(Beginning of The data)

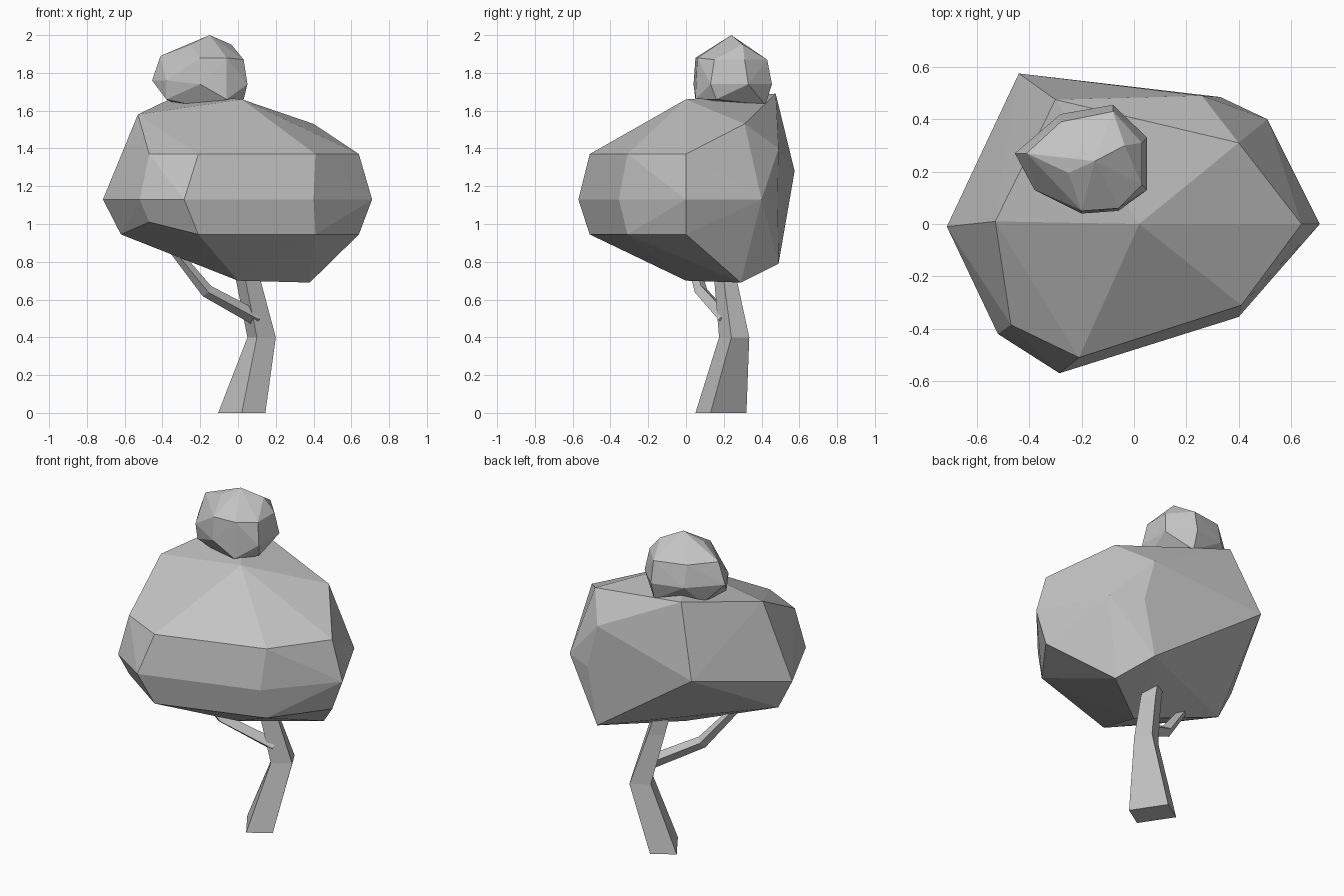
import bpy, bmesh
from mathutils import Vector

cube = bpy.data.objects.get("Cube")
if cube:
    bpy.data.objects.remove(cube, do_unlink=True)

grey = bpy.data.materials.new("plain_grey")
grey.use_nodes = True
colour = (0.55, 0.55, 0.55, 1)
grey.diffuse_color = colour
grey.node_tree.nodes["Principled BSDF"].inputs["Base Color"].default_value = colour


def finish(name, bm):
    bmesh.ops.recalc_face_normals(bm, faces=bm.faces)
    mesh = bpy.data.meshes.new(name)
    bm.to_mesh(mesh)
    bm.free()
    mesh.materials.append(grey)
    bpy.context.collection.objects.link(bpy.data.objects.new(name, mesh))


def faceted_clump(name, points):
    """Low-poly foliage lump wrapped around a few corner points."""
    bm = bmesh.new()
    for p in points:
        bm.verts.new(p)
    out = bmesh.ops.convex_hull(bm, input=bm.verts)
    loose = {v for v in out["geom_interior"] if isinstance(v, bmesh.types.BMVert)}
    bmesh.ops.delete(bm, geom=list(loose), context="VERTS")
    bmesh.ops.dissolve_limit(bm, angle_limit=0.03, verts=bm.verts, edges=bm.edges)
    finish(name, bm)


def loft(name, rings):
    """Skin a stack of equal rings and cap both ends."""
    bm = bmesh.new()
    loops = [[bm.verts.new(p) for p in ring] for ring in rings]
    for low, high in zip(loops, loops[1:]):
        for i in range(len(low)):
            j = (i + 1) % len(low)
            bm.faces.new((low[i], low[j], high[j], high[i]))
    bm.faces.new(loops[0])
    bm.faces.new(loops[-1])
    finish(name, bm)


def box_ring(corner, side, back):
    """Rectangle from its front corner and two edge vectors."""
    c, s, b = Vector(corner), Vector((*side, 0)), Vector((*back, 0))
    return [c, c + s, c + s + b, c + b]


# Bent four-sided trunk
loft("trunk", [
    box_ring((0.02, 0.05, 0), (0.125, 0.08), (-0.125, 0.19)),
    box_ring((0.10, 0.175, 0.4), (0.10, 0.065), (-0.05, 0.095)),
    box_ring((0.04, 0.15, 0.7), (0.08, 0.05), (-0.05, 0.07)),
    box_ring((0.0, 0.14, 0.88), (0.07, 0.045), (-0.05, 0.06)),
])

# Side branch, a thin square limb
path = [(0.10, 0.21, 0.5), (-0.165, 0.08, 0.645), (-0.33, 0.02, 0.85), (-0.38, 0.0, 0.92)]
path = [Vector(p) for p in path]
rings = []
for i, (p, r) in enumerate(zip(path, (0.04, 0.035, 0.025, 0.025))):
    along = (path[min(i + 1, 3)] - path[max(i - 1, 0)]).normalized()
    across = along.cross(Vector((0, 1, 0))).normalized() * r
    depth = along.cross(across)
    rings.append([p + across, p + depth, p - across, p - depth])
loft("branch", rings)

# Large canopy
top = [(0.02, 0, 1.66), (-0.53, 0.01, 1.58), (-0.30, 0.475, 1.69), (0.40, 0.31, 1.53),
       (0.26, 0.49, 1.40)]
middle = [(-0.44, 0.575, 1.28), (0.33, 0.485, 1.13), (0.51, 0.40, 1.13),
          (0.71, 0, 1.13), (0.40, -0.355, 1.13), (-0.285, -0.57, 1.13),
          (-0.52, -0.42, 1.13), (-0.715, -0.01, 1.13)]
bottom = [(0.26, 0.49, 0.79), (0.38, 0.29, 0.69), (0, 0, 0.70), (-0.62, -0.01, 0.945),
          (-0.47, -0.385, 1.01)]
belt = [(x, y, z) for x, y in ((0.64, 0), (0.41, -0.31), (-0.21, -0.51)) for z in (0.945, 1.37)]
belt.append((-0.47, -0.385, 1.37))
faceted_clump("canopy", top + middle + bottom + belt)

# Small foliage ball on top
crown = [(-0.15, 0.24, 2.0), (-0.25, 0.195, 1.95), (-0.035, 0.30, 1.95), (-0.41, 0.27, 1.89),
         (-0.20, 0.05, 1.88), (-0.06, 0.06, 1.88), (0.03, 0.15, 1.87), (0.03, 0.31, 1.87),
         (-0.08, 0.43, 1.87), (-0.28, 0.39, 1.88)]
girth = [(-0.455, 0.27, 1.76), (-0.38, 0.13, 1.76), (-0.20, 0.04, 1.74), (0.05, 0.13, 1.74),
         (0.05, 0.33, 1.74), (-0.08, 0.455, 1.74), (-0.28, 0.42, 1.75)]
base = [(-0.38, 0.15, 1.66), (-0.20, 0.12, 1.62), (-0.06, 0.05, 1.66), (0.03, 0.16, 1.66),
        (-0.08, 0.42, 1.63), (-0.34, 0.32, 1.64)]
faceted_clump("upper_foliage", crown + girth + base)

(End of The data)

## Required work:
Locate the word "rings" in the entries, and copy every line where it is found.

## Answer to this task:
def loft(name, rings):
    """Skin a stack of equal rings and cap both ends."""
    loops = [[bm.verts.new(p) for p in ring] for ring in rings]
rings = []
    rings.append([p + across, p + depth, p - across, p - depth])
loft("branch", rings)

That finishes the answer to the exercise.